What to produce:
Without the pictures, retype exactly the lines from the top of the entries below through the line that contains "bm.faces.new((r[i], r[j], s[j], s[i]))".

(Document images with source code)
---
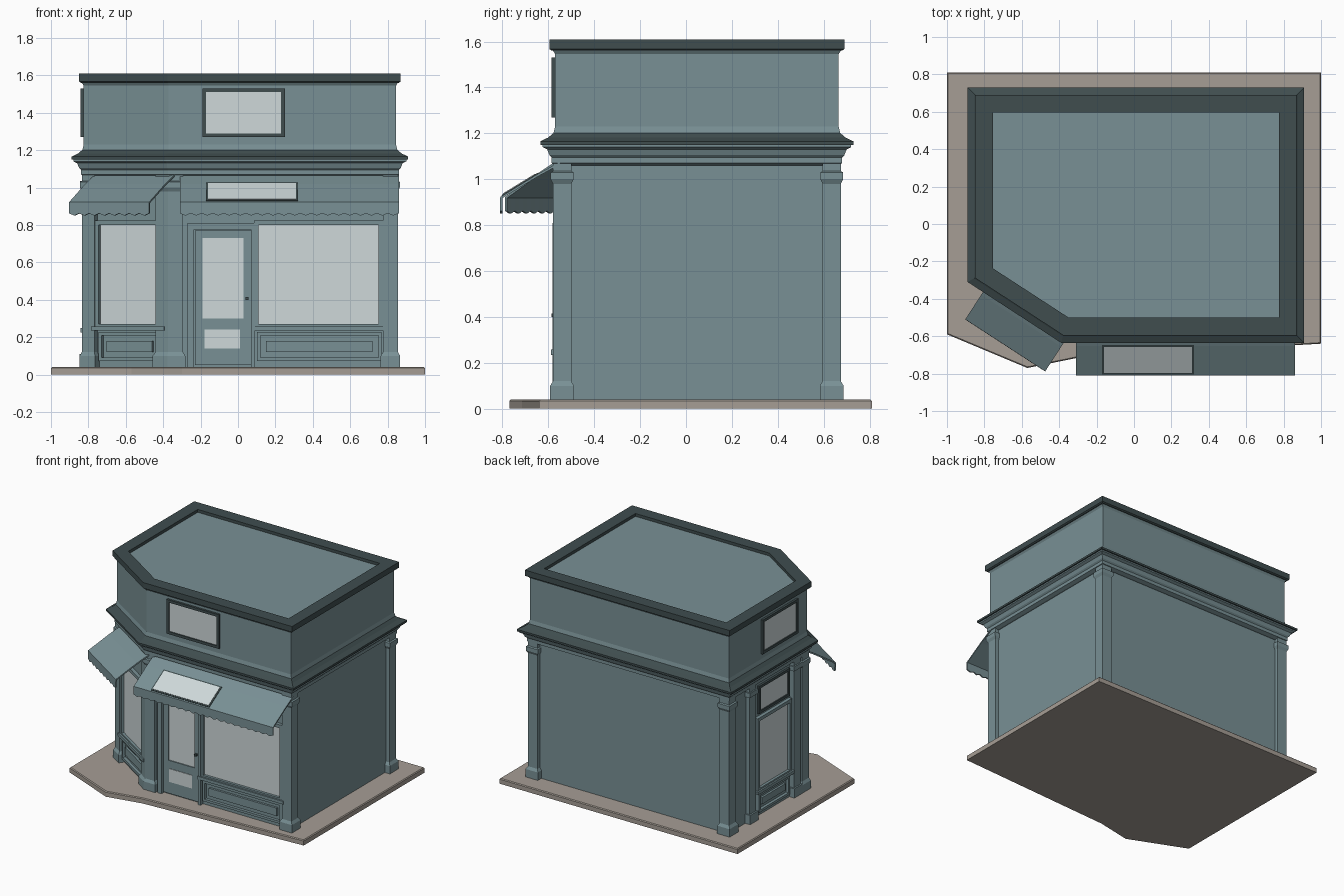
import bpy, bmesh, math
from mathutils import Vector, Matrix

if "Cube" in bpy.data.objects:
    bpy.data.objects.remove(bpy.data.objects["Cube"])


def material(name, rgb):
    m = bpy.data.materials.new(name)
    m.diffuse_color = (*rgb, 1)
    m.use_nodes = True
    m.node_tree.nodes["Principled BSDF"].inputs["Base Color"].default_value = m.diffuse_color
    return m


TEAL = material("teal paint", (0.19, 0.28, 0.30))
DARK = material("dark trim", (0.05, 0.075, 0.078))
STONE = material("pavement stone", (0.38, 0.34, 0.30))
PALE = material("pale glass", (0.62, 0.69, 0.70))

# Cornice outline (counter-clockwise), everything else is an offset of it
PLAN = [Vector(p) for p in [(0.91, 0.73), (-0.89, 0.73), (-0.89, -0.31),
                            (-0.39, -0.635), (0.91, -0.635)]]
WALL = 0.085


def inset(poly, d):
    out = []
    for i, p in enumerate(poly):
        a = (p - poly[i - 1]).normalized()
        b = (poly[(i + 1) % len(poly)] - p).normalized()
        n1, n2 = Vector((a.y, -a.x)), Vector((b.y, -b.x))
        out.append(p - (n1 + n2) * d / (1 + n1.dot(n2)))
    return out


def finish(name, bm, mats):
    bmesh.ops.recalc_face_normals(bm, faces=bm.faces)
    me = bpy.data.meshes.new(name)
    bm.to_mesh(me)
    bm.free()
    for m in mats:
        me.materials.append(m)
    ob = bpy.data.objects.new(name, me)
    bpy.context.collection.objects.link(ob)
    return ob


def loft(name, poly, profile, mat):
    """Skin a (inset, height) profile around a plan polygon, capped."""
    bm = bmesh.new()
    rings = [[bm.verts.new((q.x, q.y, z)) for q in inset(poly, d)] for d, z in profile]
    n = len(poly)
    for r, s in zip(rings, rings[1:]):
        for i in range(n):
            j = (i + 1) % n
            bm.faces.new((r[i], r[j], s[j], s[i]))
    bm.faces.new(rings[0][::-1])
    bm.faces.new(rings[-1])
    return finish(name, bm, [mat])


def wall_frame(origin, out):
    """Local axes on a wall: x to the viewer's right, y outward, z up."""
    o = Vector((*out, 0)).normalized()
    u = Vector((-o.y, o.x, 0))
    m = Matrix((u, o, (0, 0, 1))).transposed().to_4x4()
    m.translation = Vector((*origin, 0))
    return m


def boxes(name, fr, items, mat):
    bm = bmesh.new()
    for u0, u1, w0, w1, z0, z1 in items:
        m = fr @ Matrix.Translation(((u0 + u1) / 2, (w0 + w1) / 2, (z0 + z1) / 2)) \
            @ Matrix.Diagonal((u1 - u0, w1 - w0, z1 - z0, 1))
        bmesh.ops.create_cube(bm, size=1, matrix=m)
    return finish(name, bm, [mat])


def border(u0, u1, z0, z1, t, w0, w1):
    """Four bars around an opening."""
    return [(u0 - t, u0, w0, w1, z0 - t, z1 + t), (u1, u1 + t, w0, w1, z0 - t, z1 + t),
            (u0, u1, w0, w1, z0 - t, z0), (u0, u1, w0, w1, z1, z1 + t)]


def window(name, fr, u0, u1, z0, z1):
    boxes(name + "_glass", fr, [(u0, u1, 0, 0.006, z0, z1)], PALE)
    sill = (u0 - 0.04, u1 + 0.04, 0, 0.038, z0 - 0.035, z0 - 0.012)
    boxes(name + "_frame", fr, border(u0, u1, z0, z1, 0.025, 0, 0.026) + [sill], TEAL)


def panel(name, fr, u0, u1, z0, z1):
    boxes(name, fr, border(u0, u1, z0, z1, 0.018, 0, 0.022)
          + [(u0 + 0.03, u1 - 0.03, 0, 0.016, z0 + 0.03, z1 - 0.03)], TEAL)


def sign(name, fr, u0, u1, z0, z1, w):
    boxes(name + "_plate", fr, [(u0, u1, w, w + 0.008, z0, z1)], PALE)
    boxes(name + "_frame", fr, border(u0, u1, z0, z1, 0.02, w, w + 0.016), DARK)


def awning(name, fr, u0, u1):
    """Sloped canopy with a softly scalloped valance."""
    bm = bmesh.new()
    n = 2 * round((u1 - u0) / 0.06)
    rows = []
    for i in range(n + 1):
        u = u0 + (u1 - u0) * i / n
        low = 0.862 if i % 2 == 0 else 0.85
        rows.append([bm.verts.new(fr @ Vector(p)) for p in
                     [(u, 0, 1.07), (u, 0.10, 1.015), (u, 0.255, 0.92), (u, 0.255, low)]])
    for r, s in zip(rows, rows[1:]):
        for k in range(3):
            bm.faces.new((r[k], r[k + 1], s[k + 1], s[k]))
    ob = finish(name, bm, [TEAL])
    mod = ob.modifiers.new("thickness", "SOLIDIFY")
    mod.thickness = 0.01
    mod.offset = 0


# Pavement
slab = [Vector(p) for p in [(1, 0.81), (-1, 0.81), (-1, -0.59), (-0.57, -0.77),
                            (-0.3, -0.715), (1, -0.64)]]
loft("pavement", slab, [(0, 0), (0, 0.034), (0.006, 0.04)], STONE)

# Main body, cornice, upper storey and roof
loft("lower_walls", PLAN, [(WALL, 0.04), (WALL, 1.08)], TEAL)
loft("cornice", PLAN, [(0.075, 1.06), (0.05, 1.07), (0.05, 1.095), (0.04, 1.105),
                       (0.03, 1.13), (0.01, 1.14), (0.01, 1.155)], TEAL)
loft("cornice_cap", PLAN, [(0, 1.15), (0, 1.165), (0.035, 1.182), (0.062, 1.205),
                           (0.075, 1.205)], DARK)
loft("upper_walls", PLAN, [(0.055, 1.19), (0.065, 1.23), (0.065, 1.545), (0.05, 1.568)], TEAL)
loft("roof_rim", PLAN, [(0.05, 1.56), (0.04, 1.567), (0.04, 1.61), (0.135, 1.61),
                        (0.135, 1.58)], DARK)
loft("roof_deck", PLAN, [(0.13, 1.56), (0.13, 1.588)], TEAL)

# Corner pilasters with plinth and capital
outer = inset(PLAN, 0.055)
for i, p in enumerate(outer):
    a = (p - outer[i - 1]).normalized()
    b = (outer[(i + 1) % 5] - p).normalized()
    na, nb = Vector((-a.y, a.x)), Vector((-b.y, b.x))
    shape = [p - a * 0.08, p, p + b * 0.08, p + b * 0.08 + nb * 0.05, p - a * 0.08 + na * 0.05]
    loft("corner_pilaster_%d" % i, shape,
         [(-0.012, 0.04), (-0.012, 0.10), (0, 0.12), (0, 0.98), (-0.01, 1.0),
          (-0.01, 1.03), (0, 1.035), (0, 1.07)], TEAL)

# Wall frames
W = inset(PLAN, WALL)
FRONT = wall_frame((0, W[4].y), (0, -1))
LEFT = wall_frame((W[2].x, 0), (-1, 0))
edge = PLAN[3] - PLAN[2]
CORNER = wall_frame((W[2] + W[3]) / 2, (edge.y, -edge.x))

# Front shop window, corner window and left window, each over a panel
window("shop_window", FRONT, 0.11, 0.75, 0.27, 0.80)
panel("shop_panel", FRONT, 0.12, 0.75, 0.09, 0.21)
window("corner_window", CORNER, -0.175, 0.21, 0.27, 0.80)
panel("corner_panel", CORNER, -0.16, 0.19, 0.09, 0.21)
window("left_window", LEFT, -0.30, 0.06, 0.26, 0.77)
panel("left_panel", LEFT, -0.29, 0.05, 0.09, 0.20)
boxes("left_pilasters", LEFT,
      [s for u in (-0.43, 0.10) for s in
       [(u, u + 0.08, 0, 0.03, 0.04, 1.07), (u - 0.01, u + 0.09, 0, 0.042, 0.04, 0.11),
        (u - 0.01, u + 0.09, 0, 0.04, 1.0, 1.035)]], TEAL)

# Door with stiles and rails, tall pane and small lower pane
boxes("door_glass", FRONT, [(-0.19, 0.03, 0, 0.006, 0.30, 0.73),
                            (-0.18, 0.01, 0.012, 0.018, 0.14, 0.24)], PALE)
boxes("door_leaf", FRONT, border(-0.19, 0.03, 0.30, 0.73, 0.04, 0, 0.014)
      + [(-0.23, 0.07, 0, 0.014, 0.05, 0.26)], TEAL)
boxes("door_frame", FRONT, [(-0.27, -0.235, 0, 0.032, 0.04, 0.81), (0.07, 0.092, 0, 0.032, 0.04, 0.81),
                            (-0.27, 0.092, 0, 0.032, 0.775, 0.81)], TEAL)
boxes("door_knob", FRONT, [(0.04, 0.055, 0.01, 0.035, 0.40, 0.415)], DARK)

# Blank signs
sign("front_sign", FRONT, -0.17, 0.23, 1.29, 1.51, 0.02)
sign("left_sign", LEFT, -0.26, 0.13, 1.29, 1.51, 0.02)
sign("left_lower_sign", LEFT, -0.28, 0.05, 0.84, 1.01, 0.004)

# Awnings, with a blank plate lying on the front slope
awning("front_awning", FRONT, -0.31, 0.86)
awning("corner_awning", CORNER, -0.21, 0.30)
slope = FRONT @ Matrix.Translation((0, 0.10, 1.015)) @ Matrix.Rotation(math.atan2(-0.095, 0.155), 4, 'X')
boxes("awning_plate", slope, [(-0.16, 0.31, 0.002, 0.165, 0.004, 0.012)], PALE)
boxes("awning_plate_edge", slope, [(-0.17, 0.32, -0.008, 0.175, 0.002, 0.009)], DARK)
---
Answer box:
import bpy, bmesh, math
from mathutils import Vector, Matrix

if "Cube" in bpy.data.objects:
    bpy.data.objects.remove(bpy.data.objects["Cube"])


def material(name, rgb):
    m = bpy.data.materials.new(name)
    m.diffuse_color = (*rgb, 1)
    m.use_nodes = True
    m.node_tree.nodes["Principled BSDF"].inputs["Base Color"].default_value = m.diffuse_color
    return m


TEAL = material("teal paint", (0.19, 0.28, 0.30))
DARK = material("dark trim", (0.05, 0.075, 0.078))
STONE = material("pavement stone", (0.38, 0.34, 0.30))
PALE = material("pale glass", (0.62, 0.69, 0.70))

# Cornice outline (counter-clockwise), everything else is an offset of it
PLAN = [Vector(p) for p in [(0.91, 0.73), (-0.89, 0.73), (-0.89, -0.31),
                            (-0.39, -0.635), (0.91, -0.635)]]
WALL = 0.085


def inset(poly, d):
    out = []
    for i, p in enumerate(poly):
        a = (p - poly[i - 1]).normalized()
        b = (poly[(i + 1) % len(poly)] - p).normalized()
        n1, n2 = Vector((a.y, -a.x)), Vector((b.y, -b.x))
        out.append(p - (n1 + n2) * d / (1 + n1.dot(n2)))
    return out


def finish(name, bm, mats):
    bmesh.ops.recalc_face_normals(bm, faces=bm.faces)
    me = bpy.data.meshes.new(name)
    bm.to_mesh(me)
    bm.free()
    for m in mats:
        me.materials.append(m)
    ob = bpy.data.objects.new(name, me)
    bpy.context.collection.objects.link(ob)
    return ob


def loft(name, poly, profile, mat):
    """Skin a (inset, height) profile around a plan polygon, capped."""
    bm = bmesh.new()
    rings = [[bm.verts.new((q.x, q.y, z)) for q in inset(poly, d)] for d, z in profile]
    n = len(poly)
    for r, s in zip(rings, rings[1:]):
        for i in range(n):
            j = (i + 1) % n
            bm.faces.new((r[i], r[j], s[j], s[i]))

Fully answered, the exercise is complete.